[Dataset entries]
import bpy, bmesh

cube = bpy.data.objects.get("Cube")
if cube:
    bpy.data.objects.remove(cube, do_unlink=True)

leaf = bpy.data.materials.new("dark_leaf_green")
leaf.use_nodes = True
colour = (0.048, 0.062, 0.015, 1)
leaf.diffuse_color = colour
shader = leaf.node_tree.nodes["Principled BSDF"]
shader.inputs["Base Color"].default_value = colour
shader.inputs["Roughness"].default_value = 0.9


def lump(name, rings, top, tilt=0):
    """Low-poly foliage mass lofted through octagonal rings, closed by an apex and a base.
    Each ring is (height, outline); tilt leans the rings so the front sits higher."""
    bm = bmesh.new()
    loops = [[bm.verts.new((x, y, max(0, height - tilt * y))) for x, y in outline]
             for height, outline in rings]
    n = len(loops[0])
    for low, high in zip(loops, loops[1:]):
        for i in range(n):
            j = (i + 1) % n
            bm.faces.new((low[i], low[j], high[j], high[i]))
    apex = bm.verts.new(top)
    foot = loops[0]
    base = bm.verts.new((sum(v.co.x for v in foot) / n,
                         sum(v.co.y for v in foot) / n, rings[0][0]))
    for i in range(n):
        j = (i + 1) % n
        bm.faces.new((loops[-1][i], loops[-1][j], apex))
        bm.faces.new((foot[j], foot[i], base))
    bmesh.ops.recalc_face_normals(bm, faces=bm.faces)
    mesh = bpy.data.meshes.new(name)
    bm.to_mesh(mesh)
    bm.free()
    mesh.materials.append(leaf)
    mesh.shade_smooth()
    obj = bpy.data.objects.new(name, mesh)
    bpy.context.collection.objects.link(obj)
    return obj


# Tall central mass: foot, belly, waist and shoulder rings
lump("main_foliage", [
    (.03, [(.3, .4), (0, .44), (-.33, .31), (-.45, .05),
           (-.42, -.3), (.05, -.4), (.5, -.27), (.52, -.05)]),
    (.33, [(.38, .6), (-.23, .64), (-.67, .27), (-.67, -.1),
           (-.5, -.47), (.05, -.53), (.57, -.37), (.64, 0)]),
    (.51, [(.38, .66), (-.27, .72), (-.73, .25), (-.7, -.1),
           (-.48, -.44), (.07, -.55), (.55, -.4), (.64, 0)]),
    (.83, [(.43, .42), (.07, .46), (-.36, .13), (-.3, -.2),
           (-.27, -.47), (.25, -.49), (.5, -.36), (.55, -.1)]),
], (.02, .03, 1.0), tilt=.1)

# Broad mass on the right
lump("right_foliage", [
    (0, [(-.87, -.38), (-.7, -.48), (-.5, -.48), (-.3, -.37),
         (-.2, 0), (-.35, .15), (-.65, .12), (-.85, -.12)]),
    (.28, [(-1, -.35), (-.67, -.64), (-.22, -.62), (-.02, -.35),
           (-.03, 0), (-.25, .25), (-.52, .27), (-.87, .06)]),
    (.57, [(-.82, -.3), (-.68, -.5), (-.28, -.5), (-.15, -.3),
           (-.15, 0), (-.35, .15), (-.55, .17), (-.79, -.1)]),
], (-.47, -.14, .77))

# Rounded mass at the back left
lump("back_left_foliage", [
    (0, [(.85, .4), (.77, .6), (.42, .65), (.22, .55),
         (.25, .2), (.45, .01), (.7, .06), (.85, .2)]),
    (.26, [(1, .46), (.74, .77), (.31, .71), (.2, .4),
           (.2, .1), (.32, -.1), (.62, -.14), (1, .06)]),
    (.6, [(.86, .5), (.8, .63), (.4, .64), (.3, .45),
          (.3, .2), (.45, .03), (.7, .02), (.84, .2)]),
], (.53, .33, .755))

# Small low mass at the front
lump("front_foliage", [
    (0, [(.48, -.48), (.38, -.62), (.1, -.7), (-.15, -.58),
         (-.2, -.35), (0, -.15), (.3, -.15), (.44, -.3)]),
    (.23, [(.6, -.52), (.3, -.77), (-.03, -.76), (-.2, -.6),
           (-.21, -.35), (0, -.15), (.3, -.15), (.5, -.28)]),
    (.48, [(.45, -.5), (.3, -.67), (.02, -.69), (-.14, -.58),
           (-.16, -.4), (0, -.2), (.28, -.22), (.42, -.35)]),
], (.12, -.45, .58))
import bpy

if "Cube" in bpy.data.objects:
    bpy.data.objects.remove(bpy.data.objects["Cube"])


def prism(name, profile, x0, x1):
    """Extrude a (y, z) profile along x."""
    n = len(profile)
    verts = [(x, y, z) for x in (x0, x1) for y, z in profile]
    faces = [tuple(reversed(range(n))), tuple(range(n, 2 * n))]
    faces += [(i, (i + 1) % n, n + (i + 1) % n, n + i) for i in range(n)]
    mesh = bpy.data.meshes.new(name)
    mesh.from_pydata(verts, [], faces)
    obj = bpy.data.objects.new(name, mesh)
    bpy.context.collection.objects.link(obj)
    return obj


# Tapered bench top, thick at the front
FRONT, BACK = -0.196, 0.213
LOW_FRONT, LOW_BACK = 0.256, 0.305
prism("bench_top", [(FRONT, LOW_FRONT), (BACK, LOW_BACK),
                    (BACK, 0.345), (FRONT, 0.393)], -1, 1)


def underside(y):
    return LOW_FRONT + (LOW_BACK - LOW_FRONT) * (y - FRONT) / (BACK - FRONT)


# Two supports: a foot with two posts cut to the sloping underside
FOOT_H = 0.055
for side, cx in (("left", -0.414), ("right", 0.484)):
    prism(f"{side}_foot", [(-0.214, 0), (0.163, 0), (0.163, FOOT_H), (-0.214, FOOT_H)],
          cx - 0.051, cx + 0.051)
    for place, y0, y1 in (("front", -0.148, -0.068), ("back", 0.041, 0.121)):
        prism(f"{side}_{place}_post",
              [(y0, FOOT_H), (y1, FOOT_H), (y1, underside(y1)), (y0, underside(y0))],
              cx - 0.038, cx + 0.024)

▶ **Task goal**
An exact restatement of all the entries above is needed.

▶ **Answer to this task**
import bpy, bmesh

cube = bpy.data.objects.get("Cube")
if cube:
    bpy.data.objects.remove(cube, do_unlink=True)

leaf = bpy.data.materials.new("dark_leaf_green")
leaf.use_nodes = True
colour = (0.048, 0.062, 0.015, 1)
leaf.diffuse_color = colour
shader = leaf.node_tree.nodes["Principled BSDF"]
shader.inputs["Base Color"].default_value = colour
shader.inputs["Roughness"].default_value = 0.9


def lump(name, rings, top, tilt=0):
    """Low-poly foliage mass lofted through octagonal rings, closed by an apex and a base.
    Each ring is (height, outline); tilt leans the rings so the front sits higher."""
    bm = bmesh.new()
    loops = [[bm.verts.new((x, y, max(0, height - tilt * y))) for x, y in outline]
             for height, outline in rings]
    n = len(loops[0])
    for low, high in zip(loops, loops[1:]):
        for i in range(n):
            j = (i + 1) % n
            bm.faces.new((low[i], low[j], high[j], high[i]))
    apex = bm.verts.new(top)
    foot = loops[0]
    base = bm.verts.new((sum(v.co.x for v in foot) / n,
                         sum(v.co.y for v in foot) / n, rings[0][0]))
    for i in range(n):
        j = (i + 1) % n
        bm.faces.new((loops[-1][i], loops[-1][j], apex))
        bm.faces.new((foot[j], foot[i], base))
    bmesh.ops.recalc_face_normals(bm, faces=bm.faces)
    mesh = bpy.data.meshes.new(name)
    bm.to_mesh(mesh)
    bm.free()
    mesh.materials.append(leaf)
    mesh.shade_smooth()
    obj = bpy.data.objects.new(name, mesh)
    bpy.context.collection.objects.link(obj)
    return obj


# Tall central mass: foot, belly, waist and shoulder rings
lump("main_foliage", [
    (.03, [(.3, .4), (0, .44), (-.33, .31), (-.45, .05),
           (-.42, -.3), (.05, -.4), (.5, -.27), (.52, -.05)]),
    (.33, [(.38, .6), (-.23, .64), (-.67, .27), (-.67, -.1),
           (-.5, -.47), (.05, -.53), (.57, -.37), (.64, 0)]),
    (.51, [(.38, .66), (-.27, .72), (-.73, .25), (-.7, -.1),
           (-.48, -.44), (.07, -.55), (.55, -.4), (.64, 0)]),
    (.83, [(.43, .42), (.07, .46), (-.36, .13), (-.3, -.2),
           (-.27, -.47), (.25, -.49), (.5, -.36), (.55, -.1)]),
], (.02, .03, 1.0), tilt=.1)

# Broad mass on the right
lump("right_foliage", [
    (0, [(-.87, -.38), (-.7, -.48), (-.5, -.48), (-.3, -.37),
         (-.2, 0), (-.35, .15), (-.65, .12), (-.85, -.12)]),
    (.28, [(-1, -.35), (-.67, -.64), (-.22, -.62), (-.02, -.35),
           (-.03, 0), (-.25, .25), (-.52, .27), (-.87, .06)]),
    (.57, [(-.82, -.3), (-.68, -.5), (-.28, -.5), (-.15, -.3),
           (-.15, 0), (-.35, .15), (-.55, .17), (-.79, -.1)]),
], (-.47, -.14, .77))

# Rounded mass at the back left
lump("back_left_foliage", [
    (0, [(.85, .4), (.77, .6), (.42, .65), (.22, .55),
         (.25, .2), (.45, .01), (.7, .06), (.85, .2)]),
    (.26, [(1, .46), (.74, .77), (.31, .71), (.2, .4),
           (.2, .1), (.32, -.1), (.62, -.14), (1, .06)]),
    (.6, [(.86, .5), (.8, .63), (.4, .64), (.3, .45),
          (.3, .2), (.45, .03), (.7, .02), (.84, .2)]),
], (.53, .33, .755))

# Small low mass at the front
lump("front_foliage", [
    (0, [(.48, -.48), (.38, -.62), (.1, -.7), (-.15, -.58),
         (-.2, -.35), (0, -.15), (.3, -.15), (.44, -.3)]),
    (.23, [(.6, -.52), (.3, -.77), (-.03, -.76), (-.2, -.6),
           (-.21, -.35), (0, -.15), (.3, -.15), (.5, -.28)]),
    (.48, [(.45, -.5), (.3, -.67), (.02, -.69), (-.14, -.58),
           (-.16, -.4), (0, -.2), (.28, -.22), (.42, -.35)]),
], (.12, -.45, .58))
import bpy

if "Cube" in bpy.data.objects:
    bpy.data.objects.remove(bpy.data.objects["Cube"])


def prism(name, profile, x0, x1):
    """Extrude a (y, z) profile along x."""
    n = len(profile)
    verts = [(x, y, z) for x in (x0, x1) for y, z in profile]
    faces = [tuple(reversed(range(n))), tuple(range(n, 2 * n))]
    faces += [(i, (i + 1) % n, n + (i + 1) % n, n + i) for i in range(n)]
    mesh = bpy.data.meshes.new(name)
    mesh.from_pydata(verts, [], faces)
    obj = bpy.data.objects.new(name, mesh)
    bpy.context.collection.objects.link(obj)
    return obj


# Tapered bench top, thick at the front
FRONT, BACK = -0.196, 0.213
LOW_FRONT, LOW_BACK = 0.256, 0.305
prism("bench_top", [(FRONT, LOW_FRONT), (BACK, LOW_BACK),
                    (BACK, 0.345), (FRONT, 0.393)], -1, 1)


def underside(y):
    return LOW_FRONT + (LOW_BACK - LOW_FRONT) * (y - FRONT) / (BACK - FRONT)


# Two supports: a foot with two posts cut to the sloping underside
FOOT_H = 0.055
for side, cx in (("left", -0.414), ("right", 0.484)):
    prism(f"{side}_foot", [(-0.214, 0), (0.163, 0), (0.163, FOOT_H), (-0.214, FOOT_H)],
          cx - 0.051, cx + 0.051)
    for place, y0, y1 in (("front", -0.148, -0.068), ("back", 0.041, 0.121)):
        prism(f"{side}_{place}_post",
              [(y0, FOOT_H), (y1, FOOT_H), (y1, underside(y1)), (y0, underside(y0))],
              cx - 0.038, cx + 0.024)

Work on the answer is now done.